The county has asked that the regional CAO group develop a revised business plan addressing their concerns.

Council was not in favour of these conditions.

Each municipality in the society pays a certain amount. CAO Moffat mentioned the county has only in its history of the group been under this $450,000 threshold while all other years have been over as the majority of calls are within the county.

“They are not the only entity that is experiencing financial hardships,” said Coun. Fossen.

“They are the only ones who didn’t raise their tax rate which is known to be quite less than in town,” added CAO Moffat.

“I do not like the veto. I do not like the ceiling,” said the Mayor. “I think we should all be equal and protected by all the same fire departments.”

Council passed a motion directing administration to send a letter similar to Sedgewick in that they do not agree with any of these conditions.

Terri Huxley

ECA Review

About the author

Terri Huxley

Terri grew up on a grain farm near Drumheller, Alberta with an eye for the beautiful and uncharted. Living in such a unique and diverse area has helped her become the photographer and reporter she is today.

Coming from the East Central region getting this newspaper on her dinner table growing up, it helped her understand the community she now serves.

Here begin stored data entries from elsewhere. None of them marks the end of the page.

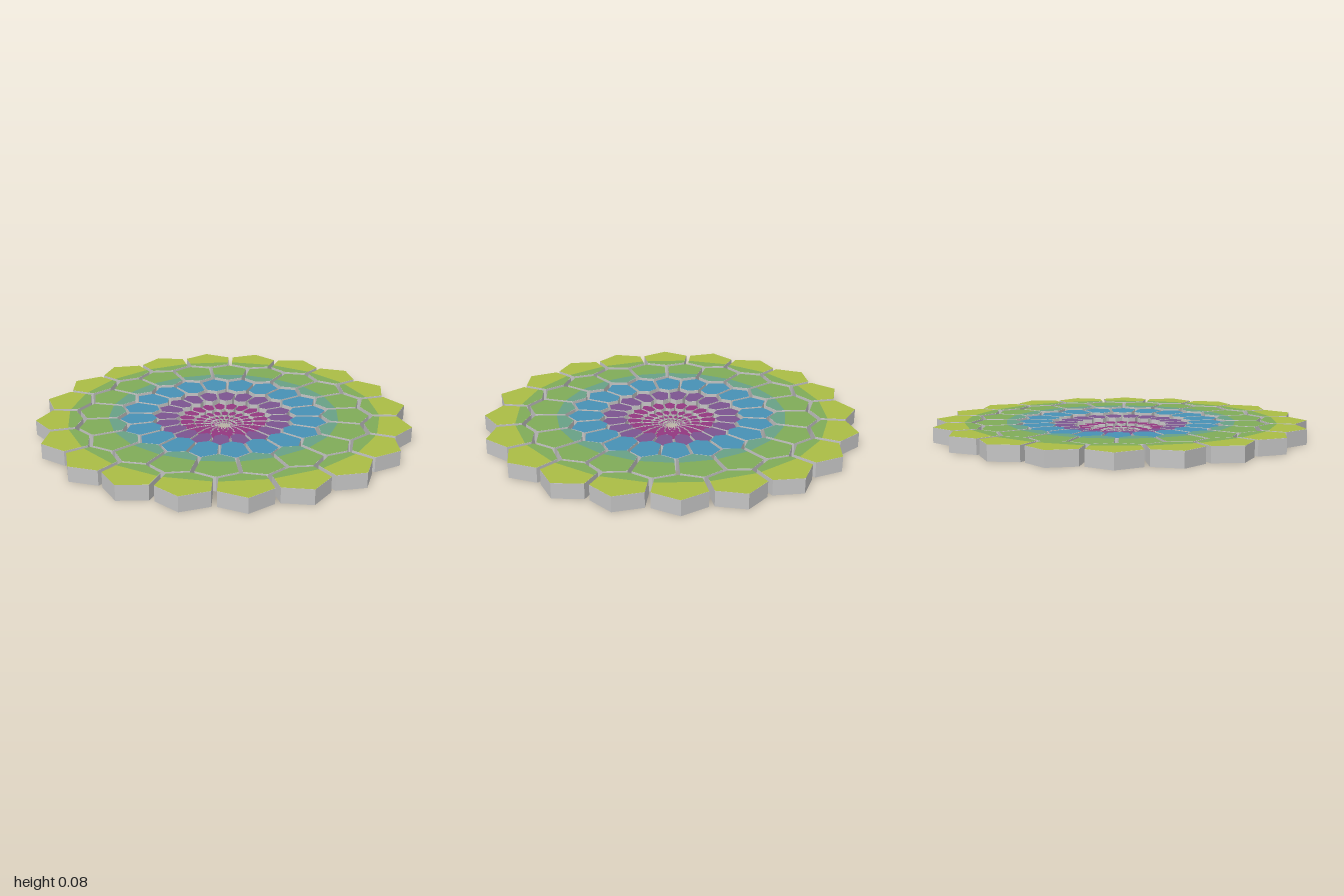
import * as THREE from 'three';
import { mergeGeometries } from 'three/addons/utils/BufferGeometryUtils.js';

const COUNT = 20;
const HALF = Math.PI / COUNT;

// Honeycomb radii: outer tip and shoulder of every ring, from the rim inwards
const TIP = [1.0145, 0.79, 0.565, 0.385, 0.258, 0.17, 0.112, 0.074, 0.049, 0.033];
const SHOULDER = [0.937, 0.738, 0.515, 0.35, 0.228, 0.15, 0.098, 0.064, 0.042, 0.028];
const HEIGHT = [0.08, 0.077, 0.069, 0.056, 0.035, 0.022, 0.015, 0.01, 0.007];

// Move every edge of a counter-clockwise polygon inwards by d
function inset(points, d) {
  const n = points.length;
  const lines = points.map((p, i) => {
    const dir = points[(i + 1) % n].clone().sub(p).normalize();
    return { dir, at: p.clone().add(new THREE.Vector2(-dir.y, dir.x).multiplyScalar(d)) };
  });
  return lines.map((b, i) => {
    const a = lines[(i + n - 1) % n];
    const t = b.at.clone().sub(a.at).cross(b.dir) / a.dir.cross(b.dir);
    return a.at.clone().addScaledVector(a.dir, t);
  });
}

// Keep the part of a polygon with lo <= x <= hi
function band(points, lo, hi) {
  const cut = (poly, c, sign) => poly.flatMap((p, i) => {
    const q = poly[(i + 1) % poly.length];
    const inP = sign * (p.x - c) >= 0, inQ = sign * (q.x - c) >= 0;
    const out = inP ? [p] : [];
    if (inP !== inQ) out.push(p.clone().lerp(q, (c - p.x) / (q.x - p.x)));
    return out;
  });
  return cut(cut(points, lo, 1), hi, -1);
}

// Six-sided cell of ring k, pointing along x
function cell(k) {
  const polar = (r, a) => new THREE.Vector2(r * Math.cos(a), r * Math.sin(a));
  const hex = [
    polar(TIP[k], 0), polar(SHOULDER[k], HALF), polar(TIP[k + 1], HALF),
    polar(SHOULDER[k + 1], 0), polar(TIP[k + 1], -HALF), polar(SHOULDER[k], -HALF),
  ];
  return inset(hex, 0.003 + 0.0105 * SHOULDER[k]);
}

// Lay a geometry flat and repeat it round the ring
function around(geometry, k, y) {
  geometry.rotateX(-Math.PI / 2).translate(0, y, 0);
  const copies = [];
  for (let i = 0; i < COUNT; i++) {
    copies.push(geometry.clone().rotateY((2 * i + (k % 2)) * HALF));
  }
  return mergeGeometries(copies);
}

export function createModel() {
  const paint = (name, color) => {
    const m = new THREE.MeshStandardMaterial({ color });
    m.name = name;
    return m;
  };
  const grey = paint('grey', 0xc4c4c4);
  const lime = paint('lime', 0xaabc45);
  const green = paint('green', 0x7fab58);
  const teal = paint('teal', 0x68a086);
  const blue = paint('blue', 0x4791b5);
  const purple = paint('purple', 0x7b548f);
  const magenta = paint('magenta', 0x93377f);

  // Colour bands of each ring: [material, inner limit, outer limit]
  const bands = [
    [[lime, 0.825, 2], [green, 0, 0.825]],
    [[green, 0.61, 2], [teal, 0, 0.61]],
    [[blue, 0, 2]],
    [[purple, 0, 2]],
  ];

  const model = new THREE.Group();
  model.name = 'petalMosaic';
  HEIGHT.forEach((height, k) => {
    const ring = new THREE.Group();
    ring.name = `ring${k + 1}`;
    const outline = cell(k);

    // Solid grey tiles
    const solid = new THREE.ExtrudeGeometry(new THREE.Shape(outline), {
      depth: height - 0.0008, bevelEnabled: false,
    });
    const tiles = new THREE.Mesh(around(solid, k, 0), grey);
    tiles.name = 'tiles';
    ring.add(tiles);

    // Coloured top faces
    for (const [material, lo, hi] of bands[k] ?? [[magenta, 0, 2]]) {
      const face = new THREE.ShapeGeometry(new THREE.Shape(band(outline, lo, hi)));
      const top = new THREE.Mesh(around(face, k, height), material);
      top.name = `${material.name}Tops`;
      ring.add(top);
    }
    model.add(ring);
  });
  return model;
}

In May 2019, Terri was awarded Alberta Weekly Newspaper Association (AWNA) Canada's Energy Citizens Photographic Awards Sports Action – First Place as well as first for the same sports action image nationally with the Canadian Community Newspaper Association (CCNA). Fast forward to 2020, she has won second in the same category for the AWNA.